COLUMBIA, S.C. (AP) — South Carolina's decision to remove the Confederate flag from its Statehouse grounds meets with the approval of 57 percent of Americans, but 34 percent believe it was the wrong move, a new survey revealed.
The report by the nonprofit Pew Research Center released Wednesday also found how deeply the issue touched the public and how complex their thoughts remain about it.
Eighty-nine percent of the adults surveyed knew of the debate and 64 percent of those said they had heard a lot about it, the report said.
The debate over the flag was reignited when a white man accused of fatally shooting nine black people at a church appeared in photos holding the banner. Dylann Roof is charged in the killing of the parishioners at a Bible study at Emanuel African Methodist Episcopal Church in Charleston on June 17.
The telephone poll of 2,002 people was conducted the week after the July 10 ceremony when an honor guard lowered the battle flag and it was delivered to a museum in Columbia. It cited a margin of error of plus or minus 2.5 percentage points.
The study found 76 percent of blacks, 56 percent of whites and 52 percent of Hispanics supported the removal.
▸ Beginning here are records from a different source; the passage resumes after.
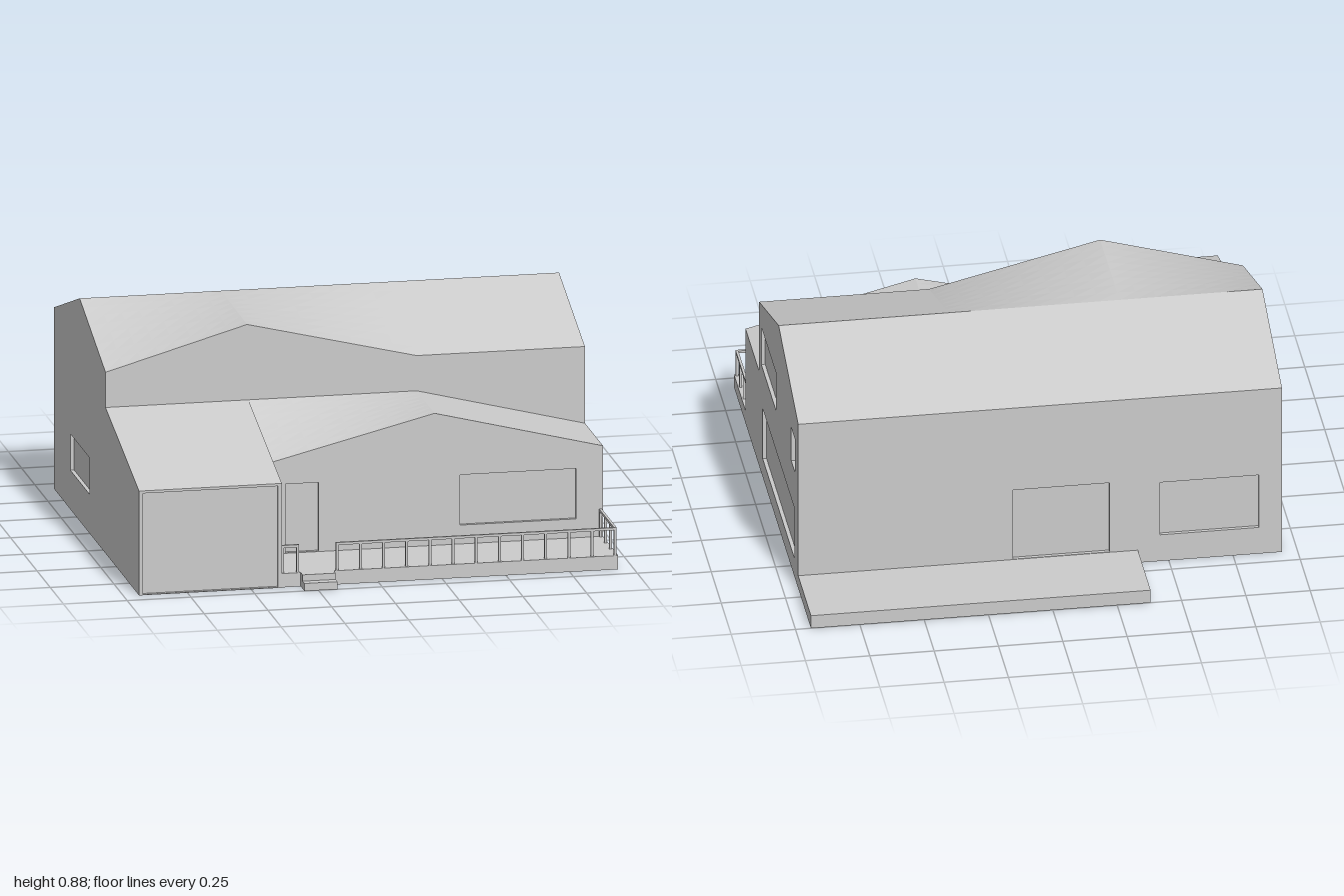
import * as THREE from 'three';

const mat = new THREE.MeshStandardMaterial({ color: 0xcccccc, flatShading: true, side: THREE.DoubleSide });
const T = 0.015; // wall thickness, and depth of window and door recesses

function box(parent, name, x0, x1, y0, y1, z0, z1) {
  const m = new THREE.Mesh(new THREE.BoxGeometry(x1 - x0, y1 - y0, z1 - z0), mat);
  m.position.set((x0 + x1) / 2, (y0 + y1) / 2, (z0 + z1) / 2);
  m.name = name;
  parent.add(m);
}

// Upright wall from an outline (u, y); each opening is [name, u0, u1, y0, y1] and gets a recessed panel.
function wall(parent, name, outline, openings, offset, turn) {
  const g = new THREE.Group();
  g.name = name;
  const shape = new THREE.Shape(outline.map(([u, y]) => new THREE.Vector2(u, y)));
  for (const [label, u0, u1, y0, y1] of openings) {
    shape.holes.push(new THREE.Path([[u0, y0], [u0, y1], [u1, y1], [u1, y0]].map(p => new THREE.Vector2(...p))));
    box(g, label, u0 - 0.002, u1 + 0.002, y0 - 0.002, y1 + 0.002, -T - 0.005, -T);
  }
  const geo = new THREE.ExtrudeGeometry(shape, { depth: T, bevelEnabled: false });
  geo.translate(0, 0, -T);
  const m = new THREE.Mesh(geo, mat);
  m.name = name + 'Surface';
  g.add(m);
  g.rotation.y = turn;
  g.position.set(Math.sin(turn) * offset, 0, Math.cos(turn) * offset);
  parent.add(g);
}

// Ruled roof surface: a-b is the eave edge, d-c the upper edge.
function roof(parent, name, a, b, c, d, n = 8) {
  const [A, B, C, D] = [a, b, c, d].map(p => new THREE.Vector3(...p));
  const geo = new THREE.PlaneGeometry(1, 1, n, n);
  const pos = geo.attributes.position;
  for (let i = 0; i < pos.count; i++) {
    const u = pos.getX(i) + 0.5, v = pos.getY(i) + 0.5;
    const p = A.clone().lerp(B, u).lerp(D.clone().lerp(C, u), v);
    pos.setXYZ(i, p.x, p.y, p.z);
  }
  geo.computeVertexNormals();
  const m = new THREE.Mesh(geo, mat);
  m.name = name;
  parent.add(m);
}

// Railing run between two points, with evenly spaced posts.
function railing(parent, name, x0, z0, x1, z1, panels) {
  const g = new THREE.Group();
  g.name = name;
  const r = 0.005, top = 0.165;
  for (let i = 0; i <= panels; i++) {
    const x = x0 + (x1 - x0) * i / panels, z = z0 + (z1 - z0) * i / panels;
    box(g, 'post', x - r, x + r, 0.055, top - 0.01, z - r, z + r);
  }
  box(g, 'handrail', x0 - r, x1 + r, top - 0.01, top, z0 - r, z1 + r);
  parent.add(g);
}

export function createModel() {
  const house = new THREE.Group();
  house.name = 'house';
  const Q = Math.PI / 2;
  const W = 0.94, back = -0.68, front = 0.3, porchWall = 0.64, garageFront = 0.935;
  const low = 0.415, mid = 0.58, eave = 0.72, ridge = 0.885, ridgeZ = -0.19;
  const gx = -0.38, px = 0.28; // garage inner side, porch gable peak

  // Walls
  wall(house, 'garageFrontWall', [[-W, 0], [gx, 0], [gx, low], [-W, low]],
    [['garageDoor', -0.925, -0.395, 0.003, 0.405]], garageFront, 0);
  wall(house, 'garageInnerWall', [[-garageFront, 0], [-front, 0], [-front, mid], [-garageFront, low]], [], gx, Q);
  house.getObjectByName('garageInnerWall').position.set(gx, 0, 0);
  wall(house, 'porchWall', [[gx, 0], [W, 0], [W, low], [px, mid], [gx, low]],
    [['frontDoor', -0.305, -0.175, 0.057, 0.33], ['frontWindow', 0.38, 0.835, 0.13, 0.33]], porchWall, 0);
  wall(house, 'upperFrontWall', [[-W, 0.4], [W, 0.4], [W, eave], [px, eave], [-0.385, 0.88], [-W, eave]], [], front, 0);
  wall(house, 'leftWall', [[-porchWall, 0], [-back, 0], [-back, eave], [-ridgeZ, ridge], [-front, eave], [-front, low], [-porchWall, low]],
    [['lowerWindow', -0.21, 0.585, 0.08, 0.3], ['upperWindow', -0.245, 0.13, 0.475, 0.64], ['smallWindow', 0.505, 0.605, 0.465, 0.61]], W, Q);
  wall(house, 'rightWall', [[back, 0], [garageFront, 0], [garageFront, low], [front, mid], [front, eave], [ridgeZ, ridge], [back, eave]],
    [['sideWindow', -0.367, -0.004, 0.155, 0.3]], W, -Q);
  wall(house, 'backWall', [[-W, 0], [W, 0], [W, eave], [-W, eave]],
    [['backDoor', -0.105, 0.27, 0.057, 0.36], ['backWindow', 0.465, 0.85, 0.115, 0.345]], -back, Math.PI);

  // Main roof, its front slope warping from the stepped gable to the level ridge
  roof(house, 'backRoof', [W, eave, back], [-W, eave, back], [-W, ridge, ridgeZ], [W, ridge, ridgeZ]);
  const profile = [[-W, eave], [-0.385, 0.88], [px, eave], [W, eave]];
  for (let i = 0; i < 3; i++) {
    const [x0, y0] = profile[i], [x1, y1] = profile[i + 1];
    roof(house, 'frontRoof', [x0, y0, front], [x1, y1, front], [x1, ridge, ridgeZ], [x0, ridge, ridgeZ]);
  }

  // Lower roofs over the garage and the porch gable
  roof(house, 'garageRoof', [-W, low, garageFront], [gx, low, garageFront], [gx, mid, front], [-W, mid, front]);
  roof(house, 'porchGableRight', [gx, low, porchWall], [px, mid, porchWall], [px, mid, front], [gx, mid, front]);
  roof(house, 'porchGableLeft', [px, mid, porchWall], [W, low, porchWall], [W, low, front], [px, mid, front]);

  // Floors, decks and steps
  box(house, 'floor', -W + 0.001, W - 0.001, 0, 0.01, back + 0.001, porchWall);
  box(house, 'garageFloor', -W + 0.001, gx, 0, 0.01, porchWall, garageFront - T);
  box(house, 'backDeck', gx, W, 0, 0.055, -1, back);
  box(house, 'porchDeck', gx, W, 0, 0.055, porchWall, 0.93);
  box(house, 'upperStep', -0.305, -0.175, 0, 0.055, 0.93, 0.965);
  box(house, 'lowerStep', -0.305, -0.175, 0, 0.03, 0.965, 1);

  // Porch railings
  railing(house, 'shortRailing', gx + 0.006, 0.92, -0.315, 0.92, 1);
  railing(house, 'frontRailing', -0.16, 0.92, 0.93, 0.92, 12);
  railing(house, 'sideRailing', 0.93, porchWall + 0.005, 0.93, 0.92, 3);
  return house;
}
However, the survey discovered some deep partisan divides: Among Republicans, 43 percent said it was the right decision and 49 percent said it wasn't. Among independents, 53 percent supported the decision while 37 percent remain opposed. However, 74 percent of Democrats favored the move.
"Clearly, race, party and ideology matter on how people think about this issue," said Jocelyn Kiley, the center's associate director of research.
When asked an open-ended question about why they held a certain belief about the decision, some 36 percent of those who backed the decision said they associated the flag with racism, hatred or slavery. Some 20 percent said it is offensive or divisive.
Among those who didn't agree with the removal, some 54 percent cited the flag's historical significance. Some 27 percent said it was a misunderstood symbol, including 20 percent who said it is wrongly cast as a symbol of hatred, racism or slavery.
"It's striking to hear their reasons," Kiley said, noting that the survey findings seemed to follow the lines of the public debate.
Kiley noted that the survey found reactions to images of the battle flag itself were similar to a survey the center conducted in 2011 as the 150th anniversary of the start of the Civil War approached.
That was the first time the center had delved into the issue, she said.
The 2011 poll found that 58 percent had no particular personal reaction to the Confederate flag. And among those who did, more than three times as many said they had a negative reaction as opposed to a positive one — 30 percent to 9 percent.
In the latest poll, a similar number — 56 percent — said they had no particular reaction, positive or negative, to a display of the Confederate flag. As was the case in 2011, negative reactions to the flag outnumbered positive with 28 percent to 13 percent.
Kiley said she found interesting a few comments among those in the most recent survey that while they may not have a personal reaction to the flag one way or another, it might be the time to move on.
"This shows that despite people's personal reactions one way or another, there is a reflective cast" among those surveyed, she said.